### Stored data
◆ ◆ ◆ ◆

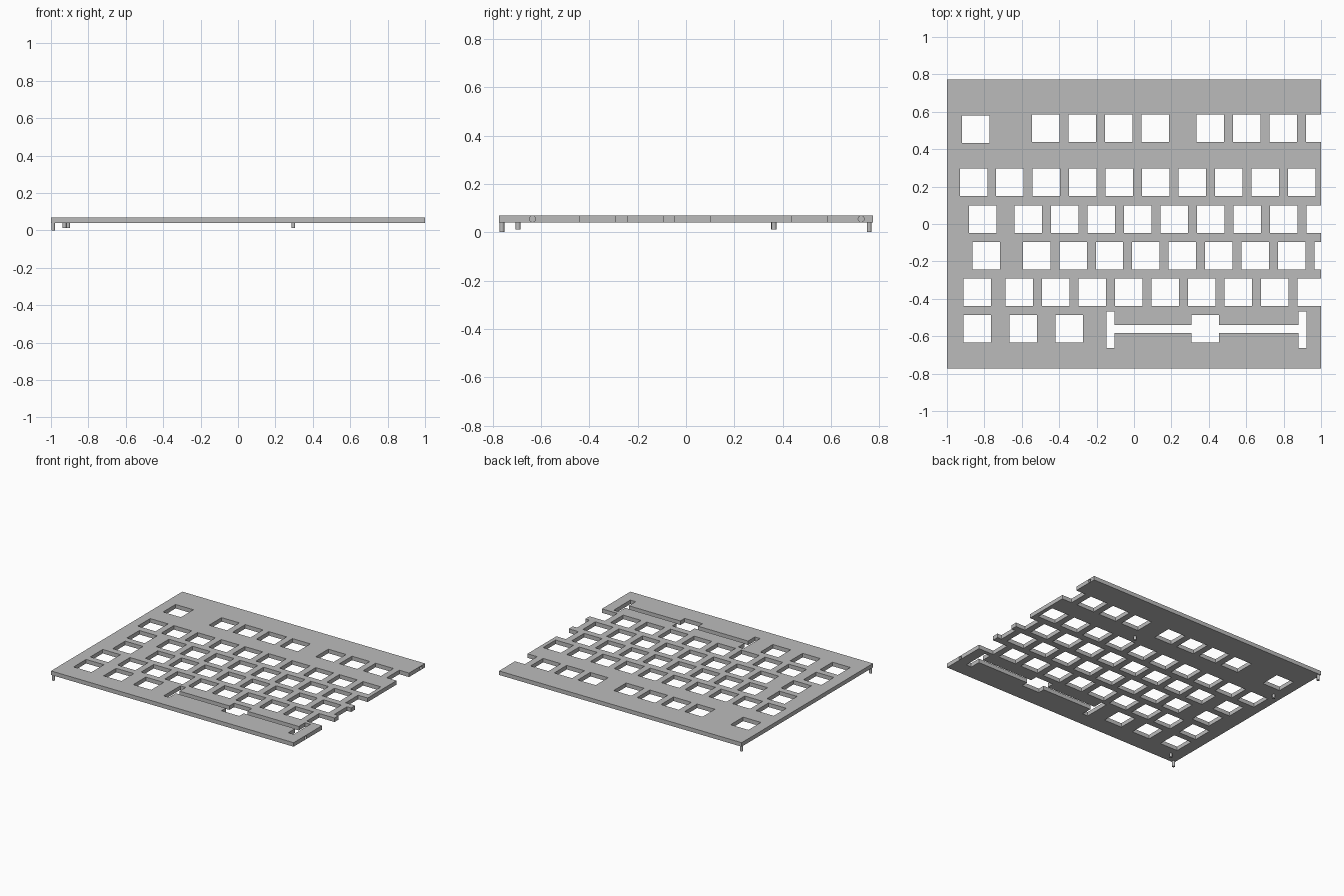
import bpy
import bmesh
from mathutils import Matrix, Vector

cube = bpy.data.objects.get("Cube")
if cube:
    bpy.data.objects.remove(cube, do_unlink=True)

BOTTOM, TOP = 0.04, 0.07
MID = (BOTTOM + TOP) / 2
HALF_Y = 0.773
PITCH = 0.195
KEY = 0.147

grey = bpy.data.materials.new("plate grey")
grey.use_nodes = True
colour = (0.5, 0.5, 0.5, 1)
grey.diffuse_color = colour
grey.node_tree.nodes["Principled BSDF"].inputs["Base Color"].default_value = colour


def add_box(bm, x0, x1, y0, y1, z0, z1):
    size = Vector((x1 - x0, y1 - y0, z1 - z0))
    centre = Vector((x0 + x1, y0 + y1, z0 + z1)) / 2
    matrix = Matrix.Translation(centre) @ Matrix.Diagonal(size).to_4x4()
    bmesh.ops.create_cube(bm, size=1, matrix=matrix)


def add_cylinder(bm, centre, radius, length, axis="Z"):
    turn = Matrix.Rotation(1.570796, 4, "Y") if axis == "X" else Matrix()
    bmesh.ops.create_cone(bm, cap_ends=True, segments=24, radius1=radius, radius2=radius,
                          depth=length, matrix=Matrix.Translation(centre) @ turn)


def make_object(name, bm):
    mesh = bpy.data.meshes.new(name)
    bm.to_mesh(mesh)
    bm.free()
    mesh.materials.append(grey)
    obj = bpy.data.objects.new(name, mesh)
    bpy.context.collection.objects.link(obj)
    return obj


# Switch plate blank
bm = bmesh.new()
add_box(bm, -1, 1, -HALF_Y, HALF_Y, BOTTOM, TOP)
plate = make_object("switch_plate", bm)

# Key openings: row y, then (first x, count) for each evenly spaced run
rows = [
    (0.512, [(-0.472, 4), (0.408, 4)]),
    (0.223, [(-0.858, 10)]),
    (0.025, [(-0.809, 1), (-0.565, 9)]),
    (-0.169, [(-0.790, 1), (-0.521, 9)]),
    (-0.365, [(-0.838, 1), (-0.613, 9)]),
    (-0.560, [(-0.838, 1), (-0.591, 1), (-0.346, 1), (0.381, 1)]),
]
openings = [(-0.847, 0.506)]
for y, runs in rows:
    for first, count in runs:
        openings += [(first + i * PITCH, y) for i in range(count)]

cut = bmesh.new()
h = KEY / 2
for x, y in openings:
    add_box(cut, x - h, x + h, y - h, y + h, 0, 0.2)

# Long key stabiliser slot with a cross slot at each end
add_box(cut, -0.12, 0.9, -0.583, -0.540, -0.01, 0.21)
for x in (-0.126, 0.901):
    add_box(cut, x - 0.022, x + 0.022, -0.663, -0.467, -0.02, 0.22)

# Joining pin sockets in the right edge
for y in (-0.635, 0.725):
    add_cylinder(cut, (1, y, MID), 0.0125, 0.1, "X")

cutter = make_object("opening_cutter", cut)
cutter.hide_render = True
mod = plate.modifiers.new("openings", "BOOLEAN")
mod.operation = "DIFFERENCE"
mod.solver = "EXACT"
mod.use_self = True
mod.object = cutter
bpy.context.view_layer.objects.active = plate
bpy.ops.object.modifier_apply(modifier=mod.name)
bpy.data.objects.remove(cutter, do_unlink=True)

# Feet: long ones at the left corners, short ones further in
feet = [
    ("front_corner_foot", -0.988, -0.762, 0),
    ("back_corner_foot", -0.988, 0.758, 0),
    ("front_inner_foot", -0.908, -0.695, 0.012),
    ("back_inner_foot", -0.928, 0.362, 0.012),
    ("middle_foot", 0.296, 0.364, 0.012),
]
for name, x, y, z in feet:
    bm = bmesh.new()
    top = BOTTOM + 0.005
    add_cylinder(bm, (x, y, (z + top) / 2), 0.01, top - z)
    foot = make_object(name, bm)
    bpy.ops.object.select_all(action="DESELECT")
    foot.select_set(True)
    bpy.context.view_layer.objects.active = foot
    bpy.ops.object.shade_smooth_by_angle()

◆ ◆ ◆ ◆

### EXERCISE DETAILS
Looking back at the data above, tally each line that includes the word "centre", then answer with the total alone.

### ANSWER TO THE PROBLEM
4